From Knowledge Comes PowerBecause of an internship opportunity the College offered in the wake of COVID-19, Karla Sagastizado ’21 is considering a career in law.
By: Meghan Kita Monday, August 17, 2020 10:20 AM
Karla Sagastizado ’21
Like many students, Karla Sagastizado ’21, an international studies major, had plans for the summer that COVID-19 derailed. She had intended to meet up with family and friends who lived through the Salvadoran Civil War to gather oral histories from them, but physical distancing meant she could not safely carry out her vision. When she saw that the Career Center was offering professional development internships for students whose plans had fallen through, she applied.
Based on Sagastizado’s interests, the Career Center placed her with Associate Professor of Psychology Kate Richmond ’00, who directs an iteration of the Inside-Out Prison Exchange Program at Muhlenberg. The program creates an opportunity for college students and incarcerated students to take a course together; Muhlenberg’s course takes place at the Lehigh County Community Correction Center in Bethlehem. Richmond needed a student to gather and organize information about the criminal justice and private prison systems that contribute to mass incarceration, which disproportionately affects communities of color.
"As a Latina, I'm hyper aware of the police within my immigrant community while also being aware of the constant violence put on Black communities by police brutality. I was already invested in the fight against mass incarceration because I’m really passionate about what Black Lives Matter stands for,” Sagastizado says. “Now, I can do more research on the prison industrial complex, something I didn’t get an opportunity to learn before with my international studies concentration.”
Sagastizado is constructing a timeline that starts with the 13th Amendment, which abolished slavery but permitted unpaid labor if it was used as punishment for crimes. She has been collecting data and research on the intersections of incarceration and capitalism in the United States and in the Lehigh Valley. She’s also helping to translate her findings into language that’s easily understandable.
“Accessibility is everything. I, myself, as a college student, am struggling a lot with understanding some complex terms,” says Sagastizado, whose work will eventually be shared on a publicly available website. “If you’re trying to deconstruct these racist systems, it’s very important that everyone has access to truly understand the damage that’s going on.”
During her senior year, Sagastizado hopes to be able to take Richmond’s Inside-Out Prison Exchange course when it’s offered in the spring. Looking ahead, her experience this summer has her considering law school, which would make her the first in her family to pursue a postgraduate education.

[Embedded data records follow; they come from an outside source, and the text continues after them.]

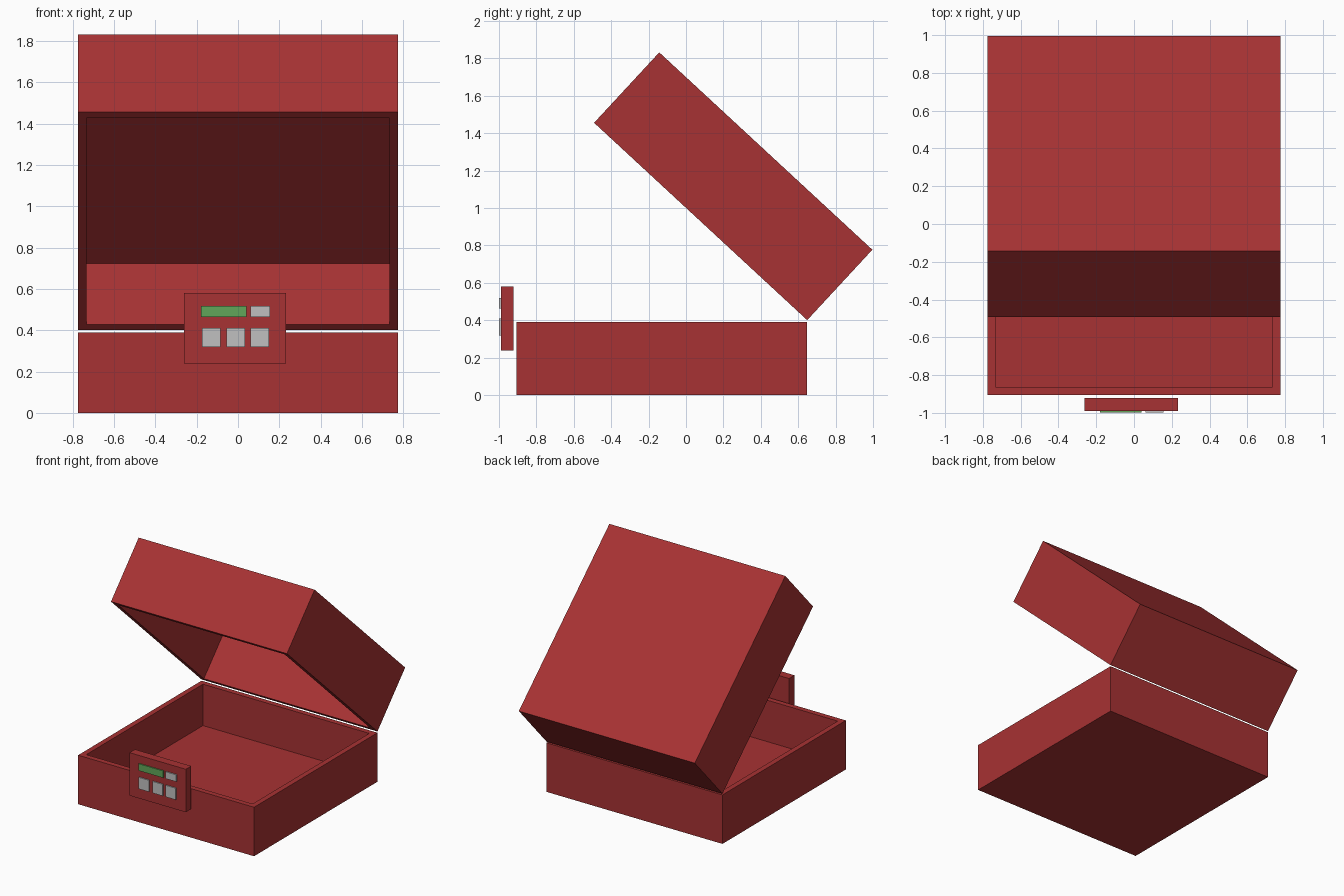
import bpy, bmesh, math
from mathutils import Matrix, Vector

if "Cube" in bpy.data.objects:
    bpy.data.objects.remove(bpy.data.objects["Cube"])


def material(name, rgb):
    m = bpy.data.materials.new(name)
    m.diffuse_color = (*rgb, 1)
    m.use_nodes = True
    m.node_tree.nodes["Principled BSDF"].inputs["Base Color"].default_value = m.diffuse_color
    return m


RED = material("red", (0.39, 0.032, 0.033))
GREY = material("light grey", (0.53, 0.53, 0.53))
GREEN = material("screen green", (0.12, 0.38, 0.10))


def add_object(name, bm, mat):
    bmesh.ops.recalc_face_normals(bm, faces=bm.faces)
    mesh = bpy.data.meshes.new(name)
    bm.to_mesh(mesh)
    bm.free()
    mesh.materials.append(mat)
    obj = bpy.data.objects.new(name, mesh)
    bpy.context.collection.objects.link(obj)
    return obj


def block(x, y, z):
    """Box spanning the given (low, high) ranges."""
    bm = bmesh.new()
    bmesh.ops.create_cube(bm, size=1)
    for v in bm.verts:
        v.co = [a + (b - a) * (c + 0.5) for (a, b), c in zip((x, y, z), v.co)]
    return bm


def tray(x, y, z, wall, depth):
    """Box hollowed out from its top face."""
    bm = block(x, y, z)
    top = max(bm.faces, key=lambda f: f.calc_center_median().z)
    bmesh.ops.inset_region(bm, faces=[top], thickness=wall)
    floor = bmesh.ops.extrude_discrete_faces(bm, faces=[top])["faces"][0]
    bmesh.ops.translate(bm, verts=floor.verts, vec=(0, 0, -depth))
    return bm


HALF_W, FRONT, BACK, WALL = 0.775, -0.905, 0.648, 0.06

# Open bottom half of the case
add_object("case_base", tray((-HALF_W, HALF_W), (FRONT, BACK), (0, 0.39), WALL, 0.33), RED)

# Lid: hollow side down, swung up about the back edge
lid = tray((-HALF_W, HALF_W), (0, BACK - FRONT), (-0.513, 0), WALL, 0.40)
flip = Matrix.Rotation(math.pi, 4, 'Y')
swing = Matrix.Rotation(math.radians(-42.8), 4, 'X')
hinge = Matrix.Translation(Vector((0, BACK, 0.40)))
shift = Matrix.Translation(Vector((0, FRONT - BACK, 0)))
bmesh.ops.transform(lid, matrix=hinge @ swing @ shift @ flip, verts=lid.verts)
add_object("case_lid", lid, RED)

# Control panel in front of the base
add_object("control_panel", block((-0.262, 0.233), (-0.99, -0.922), (0.238, 0.58)), RED)

# Screen and keys standing slightly proud of the panel
FACE = (-0.999, -0.99)
add_object("screen", block((-0.179, 0.04), FACE, (0.463, 0.518)), GREEN)
add_object("small_key", block((0.061, 0.155), FACE, (0.463, 0.518)), GREY)
for i, x in enumerate((-0.175, -0.055, 0.061)):
    add_object(f"square_key_{i + 1}", block((x, x + 0.09), FACE, (0.318, 0.41)), GREY)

“Given how capitalism really affects low-income families, especially with families that are separated because of the prison system, I really want to do my part in fixing that issue,” Sagastizado says. “I think I can do that being a lawyer.”